NYCTRC Responds to the R179 Debacle
January 9, 2020
Safety must be the MTA’s #1 priority and we’re glad that all R179s were taken out of service. Getting them back into service needs to be done cautiously but quickly. It’s time to fix the bigger problems while they’re at it.
Using low bid is clearly not the best way to do business – we’ve seen that countless times. Given the R179 debacle, we ask the MTA to look at using the same RFP approach to the purchase of rolling stock and other capital procurements that it agreed to use for design-build projects. The Board’s resolution said it succinctly: ‘It is a procurement best practice to solicit Design/Build contracts using a competitive RFP process rather than by sealed bids because the competitive RFP process allows MTA to consider, in addition to price, not-price factors such as delivery schedule, creative design and construction approaches, the experience of the proposer, and negotiated contract terms.

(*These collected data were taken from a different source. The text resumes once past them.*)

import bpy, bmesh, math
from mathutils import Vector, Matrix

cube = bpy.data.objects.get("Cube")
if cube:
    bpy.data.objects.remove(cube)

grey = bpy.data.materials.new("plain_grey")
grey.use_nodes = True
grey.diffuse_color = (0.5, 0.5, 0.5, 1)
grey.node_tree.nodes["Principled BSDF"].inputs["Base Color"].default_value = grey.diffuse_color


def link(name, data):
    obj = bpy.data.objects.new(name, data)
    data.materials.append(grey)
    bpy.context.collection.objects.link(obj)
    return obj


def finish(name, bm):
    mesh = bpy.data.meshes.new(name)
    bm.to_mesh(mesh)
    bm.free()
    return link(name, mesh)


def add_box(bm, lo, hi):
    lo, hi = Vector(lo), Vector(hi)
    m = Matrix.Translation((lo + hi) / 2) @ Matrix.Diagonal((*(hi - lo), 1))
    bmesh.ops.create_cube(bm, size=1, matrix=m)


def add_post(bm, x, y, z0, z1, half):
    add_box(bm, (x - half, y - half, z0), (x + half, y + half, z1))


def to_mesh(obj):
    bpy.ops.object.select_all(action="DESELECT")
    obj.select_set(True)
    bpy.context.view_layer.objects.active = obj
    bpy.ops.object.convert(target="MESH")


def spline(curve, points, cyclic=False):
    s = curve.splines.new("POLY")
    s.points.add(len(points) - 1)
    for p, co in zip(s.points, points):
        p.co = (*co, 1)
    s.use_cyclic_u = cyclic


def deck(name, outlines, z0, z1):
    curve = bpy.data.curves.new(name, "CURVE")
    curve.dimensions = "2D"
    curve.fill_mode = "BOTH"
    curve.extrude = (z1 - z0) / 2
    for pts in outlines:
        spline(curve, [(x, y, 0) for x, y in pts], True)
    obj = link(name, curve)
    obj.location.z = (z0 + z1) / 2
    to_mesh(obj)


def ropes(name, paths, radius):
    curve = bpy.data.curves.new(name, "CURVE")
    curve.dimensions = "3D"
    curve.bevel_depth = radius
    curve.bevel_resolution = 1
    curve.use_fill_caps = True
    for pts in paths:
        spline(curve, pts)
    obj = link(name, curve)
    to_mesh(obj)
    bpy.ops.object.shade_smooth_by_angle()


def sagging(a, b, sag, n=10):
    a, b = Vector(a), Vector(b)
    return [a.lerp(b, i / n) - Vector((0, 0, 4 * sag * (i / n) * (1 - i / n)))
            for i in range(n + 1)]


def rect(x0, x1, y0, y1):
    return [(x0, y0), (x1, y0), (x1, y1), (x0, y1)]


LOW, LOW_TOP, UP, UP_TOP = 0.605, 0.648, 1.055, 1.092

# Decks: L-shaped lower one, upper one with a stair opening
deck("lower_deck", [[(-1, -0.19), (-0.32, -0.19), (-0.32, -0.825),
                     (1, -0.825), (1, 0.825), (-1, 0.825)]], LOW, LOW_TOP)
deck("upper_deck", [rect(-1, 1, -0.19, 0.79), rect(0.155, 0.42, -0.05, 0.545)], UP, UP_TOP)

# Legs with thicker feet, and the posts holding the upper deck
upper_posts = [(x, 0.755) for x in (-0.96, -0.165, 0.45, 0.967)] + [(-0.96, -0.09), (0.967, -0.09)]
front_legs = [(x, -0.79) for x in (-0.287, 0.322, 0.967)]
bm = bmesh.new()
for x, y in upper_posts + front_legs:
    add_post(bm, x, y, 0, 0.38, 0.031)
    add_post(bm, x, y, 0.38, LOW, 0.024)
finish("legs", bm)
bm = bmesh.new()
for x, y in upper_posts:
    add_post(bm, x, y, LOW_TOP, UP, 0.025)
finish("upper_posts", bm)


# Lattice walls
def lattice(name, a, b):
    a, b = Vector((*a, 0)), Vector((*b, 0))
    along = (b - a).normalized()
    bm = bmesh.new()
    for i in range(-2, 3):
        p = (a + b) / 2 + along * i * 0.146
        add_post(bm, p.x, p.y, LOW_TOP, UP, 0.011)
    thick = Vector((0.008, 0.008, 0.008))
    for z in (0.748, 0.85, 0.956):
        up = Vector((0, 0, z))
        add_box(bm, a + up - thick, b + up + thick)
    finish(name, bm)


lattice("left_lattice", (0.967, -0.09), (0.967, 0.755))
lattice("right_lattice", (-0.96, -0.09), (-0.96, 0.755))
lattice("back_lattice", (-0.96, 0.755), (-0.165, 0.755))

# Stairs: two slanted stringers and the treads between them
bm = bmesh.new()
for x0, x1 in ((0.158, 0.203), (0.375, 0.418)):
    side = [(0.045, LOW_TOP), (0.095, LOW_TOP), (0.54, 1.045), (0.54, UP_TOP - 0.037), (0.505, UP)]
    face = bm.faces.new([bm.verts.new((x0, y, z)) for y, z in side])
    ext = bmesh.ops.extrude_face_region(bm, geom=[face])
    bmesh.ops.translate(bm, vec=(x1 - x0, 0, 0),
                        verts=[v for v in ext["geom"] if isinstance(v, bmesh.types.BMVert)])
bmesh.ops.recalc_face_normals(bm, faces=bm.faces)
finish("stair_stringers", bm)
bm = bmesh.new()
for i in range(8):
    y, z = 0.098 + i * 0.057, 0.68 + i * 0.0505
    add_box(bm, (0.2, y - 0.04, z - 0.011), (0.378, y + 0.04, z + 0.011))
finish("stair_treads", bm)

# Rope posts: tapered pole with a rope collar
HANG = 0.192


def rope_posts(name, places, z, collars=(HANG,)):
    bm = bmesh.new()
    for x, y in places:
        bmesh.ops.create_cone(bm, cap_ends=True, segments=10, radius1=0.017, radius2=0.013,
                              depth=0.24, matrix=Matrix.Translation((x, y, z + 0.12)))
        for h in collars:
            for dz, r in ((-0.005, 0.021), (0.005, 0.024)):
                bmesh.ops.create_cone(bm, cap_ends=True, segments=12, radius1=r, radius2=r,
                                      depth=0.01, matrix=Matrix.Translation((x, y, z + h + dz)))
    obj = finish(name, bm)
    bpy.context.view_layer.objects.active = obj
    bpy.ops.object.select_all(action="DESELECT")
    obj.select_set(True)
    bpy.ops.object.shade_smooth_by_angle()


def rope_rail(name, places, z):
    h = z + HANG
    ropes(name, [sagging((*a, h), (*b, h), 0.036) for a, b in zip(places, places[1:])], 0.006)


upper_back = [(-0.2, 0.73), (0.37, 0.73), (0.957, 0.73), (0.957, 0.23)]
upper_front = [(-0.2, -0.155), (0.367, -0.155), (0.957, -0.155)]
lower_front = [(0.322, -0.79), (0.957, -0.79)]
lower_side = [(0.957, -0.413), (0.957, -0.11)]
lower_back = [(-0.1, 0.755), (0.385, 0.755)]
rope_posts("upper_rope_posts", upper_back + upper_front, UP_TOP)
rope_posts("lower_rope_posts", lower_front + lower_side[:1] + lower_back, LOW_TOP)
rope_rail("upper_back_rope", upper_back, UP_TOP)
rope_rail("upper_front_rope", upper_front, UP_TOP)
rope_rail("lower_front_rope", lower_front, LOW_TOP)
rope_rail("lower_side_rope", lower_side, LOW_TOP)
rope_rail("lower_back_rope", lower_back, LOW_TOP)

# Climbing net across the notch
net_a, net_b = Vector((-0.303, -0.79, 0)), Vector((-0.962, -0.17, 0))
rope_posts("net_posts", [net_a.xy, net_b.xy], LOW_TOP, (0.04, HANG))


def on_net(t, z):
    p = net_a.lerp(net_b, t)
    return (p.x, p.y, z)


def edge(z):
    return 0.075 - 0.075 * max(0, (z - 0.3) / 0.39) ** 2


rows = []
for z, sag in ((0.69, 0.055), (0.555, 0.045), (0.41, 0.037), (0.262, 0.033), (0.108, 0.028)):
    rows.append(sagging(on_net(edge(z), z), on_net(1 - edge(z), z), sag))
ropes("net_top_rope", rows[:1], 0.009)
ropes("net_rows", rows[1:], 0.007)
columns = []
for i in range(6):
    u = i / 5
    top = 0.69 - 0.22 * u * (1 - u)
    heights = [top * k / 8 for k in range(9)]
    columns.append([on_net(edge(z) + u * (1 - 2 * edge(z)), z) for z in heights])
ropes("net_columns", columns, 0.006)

If we’re going to make any lemonade out of these lemons, it should be to fix the process and not just the cars. On the subject of fixing things, top of the list should also be changing the debarment rules to reflect the reality of the market. As written, Bombardier should already be out – not just for the R179 delays but also on Positive Train Control overruns. Yet the MTA – which wrote the rules – is flouting them. It’s time to turn the emergency rules into regulations that hold contractors responsible but are actionable and practical.
Download here: NYCTRC Responds to the R179 Debacle